Task details —
Determine how many lines in the entries below include "name". The reply should be that number and nothing else.

Stored items from a collection —

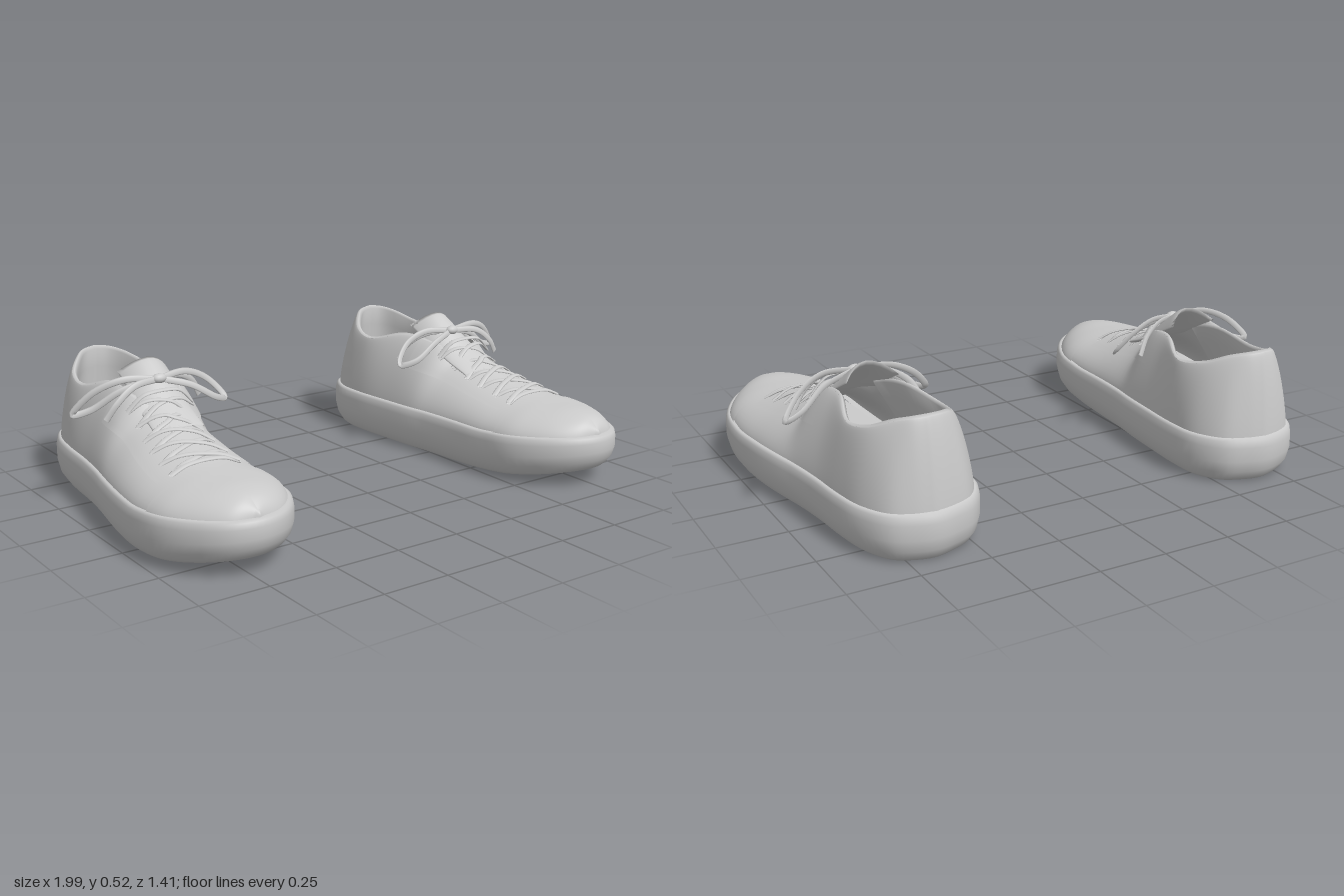
import * as THREE from 'three';
import { mergeVertices } from 'three/addons/utils/BufferGeometryUtils.js';

const V = (x, y, z) => new THREE.Vector3(x, y, z);
const solid = new THREE.MeshStandardMaterial({ color: 0xcccccc });
const open = new THREE.MeshStandardMaterial({ color: 0xcccccc, side: THREE.DoubleSide });

// Stations from toe to heel:
// base z, base inner x, base outer x, edge z, edge inner x, edge outer x, edge y, wall roundness
const stations = [
  [0.685, 0.74, 0.74, 0.685, 0.74, 0.74, 0.215, 1],
  [0.66, 0.655, 0.825, 0.63, 0.742, 0.742, 0.25, 1],
  [0.59, 0.575, 0.895, 0.56, 0.74, 0.74, 0.266, 1],
  [0.46, 0.505, 0.96, 0.44, 0.735, 0.735, 0.274, 1],
  [0.32, 0.49, 0.975, 0.32, 0.73, 0.73, 0.285, 1.1],
  [0.15, 0.485, 0.96, 0.15, 0.715, 0.715, 0.322, 1.2],
  [0, 0.475, 0.935, 0.02, 0.7, 0.7, 0.37, 1.3],
  [-0.1, 0.462, 0.915, -0.06, 0.6, 0.77, 0.415, 1.4],
  [-0.24, 0.45, 0.895, -0.22, 0.545, 0.79, 0.44, 1.5],
  [-0.4, 0.44, 0.88, -0.38, 0.48, 0.83, 0.403, 1.5],
  [-0.53, 0.45, 0.855, -0.5, 0.505, 0.81, 0.42, 1.5],
  [-0.63, 0.51, 0.8, -0.58, 0.56, 0.755, 0.455, 1.5],
  [-0.67, 0.59, 0.73, -0.625, 0.61, 0.71, 0.47, 1.5],
  [-0.685, 0.66, 0.66, -0.64, 0.66, 0.66, 0.475, 1.5],
];
const LAST = stations.length - 1;
const BASE_Y = 0.16;
const curve = (pts, closed = false) => new THREE.CatmullRomCurve3(pts, closed);
const inner = stations.map((s) => V(s[1], BASE_Y, s[0]));
const outer = stations.map((s) => V(s[2], BASE_Y, s[0]));
const sides = {
  inner: { base: curve(inner), edge: curve(stations.map((s) => V(s[4], s[6], s[3]))) },
  outer: { base: curve(outer), edge: curve(stations.map((s) => V(s[5], s[6], s[3]))) },
};
const outline = curve([...outer, ...inner.slice(1, LAST).reverse()], true);

// Smooth surface from a function of (u, v), both 0..1
function grid(fn, nu, nv) {
  const pos = [], idx = [];
  for (let j = 0; j <= nv; j++)
    for (let i = 0; i <= nu; i++) pos.push(...fn(i / nu, j / nv).toArray());
  for (let j = 0; j < nv; j++)
    for (let i = 0; i < nu; i++) {
      const a = j * (nu + 1) + i, d = a + nu + 1;
      idx.push(a, a + 1, d, a + 1, d + 1, d);
    }
  let g = new THREE.BufferGeometry();
  g.setAttribute('position', new THREE.Float32BufferAttribute(pos, 3));
  g.setIndex(idx);
  g = mergeVertices(g, 1e-4);
  g.computeVertexNormals();
  return g;
}

// Point on the upper: side, station number, height 0 (sole) .. 1 (edge), outward lift
function upperPoint(side, station, v, lift = 0) {
  const k = Math.min(Math.floor(station), LAST - 1);
  const p = THREE.MathUtils.lerp(stations[k][7], stations[k + 1][7], station - k);
  const b = sides[side].base.getPoint(station / LAST);
  const e = sides[side].edge.getPoint(station / LAST);
  const a = (v * Math.PI) / 2;
  const c = Math.pow(Math.max(0, Math.cos(a)), p), s = Math.pow(Math.sin(a), p);
  const q = V(e.x + (b.x - e.x) * c, b.y + (e.y - b.y) * s, e.z + (b.z - e.z) * c);
  return q.add(V(q.x - 0.71, q.y - 0.1, 0).normalize().multiplyScalar(lift));
}

// Sole outline offset by d and shrunk towards the middle by k
function outlinePoint(u, d, k = 1) {
  const p = outline.getPoint(u % 1), t = outline.getTangent(u % 1);
  const n = V(-t.z, 0, t.x).normalize();
  p.addScaledVector(n, d);
  return V(0.7 + (p.x - 0.7) * k, 0, p.z * k);
}
const soleBottom = (z) => (z > 0.1 ? 0.075 * ((z - 0.1) / 0.6) ** 2 : 0);
const soleTop = (z) => 0.173 + 0.075 * Math.max(0, z - 0.3);

// Sole rows: shrink, offset, height fraction
const soleRows = [
  [0, -0.03, 0], [0.4, -0.03, 0], [0.75, -0.03, 0], [0.97, -0.03, 0], [1, -0.027, 0], [1, -0.012, 0.07],
  [1, 0.008, 0.25], [1, 0.018, 0.5], [1, 0.018, 0.8], [1, 0.013, 0.95], [1, 0.004, 1], [1, -0.03, 1.02],
];
function soleGeometry() {
  return grid((u, v) => {
    const [k, d, f] = soleRows[Math.round(v * (soleRows.length - 1))];
    const p = outlinePoint(u, d, k);
    p.y = THREE.MathUtils.lerp(soleBottom(p.z), soleTop(p.z), f);
    return p;
  }, 104, soleRows.length - 1);
}

// Flat ribbon along a path, its face turned towards "face"
function ribbon(pts, face, width = 0.011, n = 24) {
  const c = curve(pts);
  return grid((u, v) => {
    const t = c.getTangent(u);
    const s = t.clone().cross(face).normalize(), m = s.clone().cross(t);
    const a = v * Math.PI * 2;
    return c.getPoint(u).addScaledVector(s, width * Math.cos(a)).addScaledVector(m, 0.004 * Math.sin(a));
  }, n, 8);
}

// Walk around the upper: outer side toe to heel, then inner side back
const around = (u, from) => {
  const w = from + u * 2 * (LAST - from);
  return w <= LAST ? ['outer', w] : ['inner', 2 * LAST - w];
};

// Padded collar and lining inside the opening
function liningGeometry() {
  const centre = V(0.66, 0, -0.36);
  const shrink = (p, k, y) => V(centre.x + (p.x - centre.x) * k, y, centre.z + (p.z - centre.z) * k);
  return grid((u, v) => {
    const [side, st] = around(u, 7);
    const e = upperPoint(side, st, 1), b = upperPoint(side, st, 0);
    const rim = shrink(e, 0.9, e.y - 0.006), foot = shrink(b, 0.86, 0.185);
    const row = Math.round(v * 6);
    if (row === 0) return e;
    if (row === 1) return shrink(e, 0.95, e.y + 0.006);
    return rim.lerp(foot, (row - 2) / 4);
  }, 72, 6);
}

// Arched tongue rising out of the throat
function tongueGeometry() {
  const path = curve([V(0.69, 0.325, 0.1), V(0.68, 0.385, 0), V(0.67, 0.45, -0.08), V(0.665, 0.525, -0.18)]);
  return grid((u, v) => {
    const a = v * Math.PI * 2, s = Math.cos(a), bend = s * s * u;
    const th = 0.014 * Math.sqrt(Math.max(0, 1 - u ** 8));
    return path.getPoint(u).add(V(0.095 * s, -0.05 * bend + th * Math.sin(a), -0.045 * bend));
  }, 20, 24);
}

// Lace across the upper from outer station a to inner station b
function lace(a, b, lift) {
  const pts = [-1, -0.6, -0.25, 0.25, 0.6, 1].map((s) => {
    const st = THREE.MathUtils.lerp(a, b, (s + 1) / 2);
    const p = upperPoint(s < 0 ? 'outer' : 'inner', st, 1 - 0.38 * Math.abs(s));
    p.y += lift + 0.025 * Math.max(0, st - 5.5) - (Math.abs(s) === 1 ? 0.008 : 0);
    return p;
  });
  return ribbon(pts, V(0, 1, 0.3));
}

function shoeParts() {
  const parts = [
    ['sole', soleGeometry(), solid],
    ['upper', grid((u, v) => upperPoint(...around(u, 0), v), 128, 14), open],
    ['lining', liningGeometry(), open],
    ['insole', grid((u, v) => outlinePoint(u, -0.04, v).setY(0.188), 72, 2), open],
    ['tongue', tongueGeometry(), open],
  ];
  // Toe cap and eyelet panels lie just above the upper
  for (const side of ['outer', 'inner']) {
    parts.push(['toeCap', grid((u, v) => upperPoint(side, 0.3 + u * (2.95 - 0.35 * v * v + 0.35), v, 0.005 * Math.min(1, u * 4)), 24, 14), open]);
    parts.push(['eyeletPanel', grid((u, v) => upperPoint(side, 3.9 + u * 3.6, 0.48 + 0.44 * v, 0.005), 24, 8), open]);
  }
  // Crossed laces
  const rows = [3.85, 4.35, 4.85, 5.35, 5.9, 6.5];
  parts.push(['lace', lace(rows[0], rows[0], 0.012), open]);
  for (let i = 0; i < rows.length - 1; i++) {
    parts.push(['lace', lace(rows[i], rows[i + 1], 0.011), open]);
    parts.push(['lace', lace(rows[i + 1], rows[i], 0.018), open]);
  }
  parts.push(['lace', lace(6.5, 6.5, 0.022), open]);
  // Bow
  const knot = V(0.67, 0.468, -0.08), front = V(0, 0.25, 1);
  const bow = (name, pts) => parts.push([name, ribbon(pts, front, 0.012, 40), open]);
  bow('bowLoop', [knot, V(0.8, 0.477, -0.1), V(0.9, 0.435, -0.14), V(0.962, 0.36, -0.175),
    V(0.9, 0.372, -0.155), V(0.8, 0.435, -0.115), knot]);
  bow('bowLoop', [knot, V(0.55, 0.472, -0.105), V(0.46, 0.43, -0.11), V(0.405, 0.36, -0.08),
    V(0.46, 0.375, -0.045), V(0.56, 0.435, -0.05), knot]);
  bow('laceEnd', [knot, V(0.78, 0.46, -0.055), V(0.85, 0.41, -0.05), V(0.89, 0.355, -0.06)]);
  bow('laceEnd', [knot, V(0.57, 0.46, -0.12), V(0.5, 0.42, -0.15), V(0.465, 0.36, -0.165)]);
  const ball = new THREE.SphereGeometry(1, 16, 10).scale(0.028, 0.018, 0.02).translate(knot.x, knot.y, knot.z);
  parts.push(['knot', ball, solid]);
  return parts;
}

// Mirror a geometry across x = 0, keeping its faces outward
function mirrored(g) {
  const m = g.clone().scale(-1, 1, 1);
  m.setIndex(Array.from(m.index.array).reverse());
  return m;
}

export function createModel() {
  const model = new THREE.Group();
  const left = new THREE.Group(), right = new THREE.Group();
  left.name = 'leftShoe';
  right.name = 'rightShoe';
  for (const [name, geometry, material] of shoeParts()) {
    const a = new THREE.Mesh(geometry, material), b = new THREE.Mesh(mirrored(geometry), material);
    a.name = b.name = name;
    left.add(a);
    right.add(b);
  }
  model.add(left, right);
  return model;
}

Response to the exercise —
5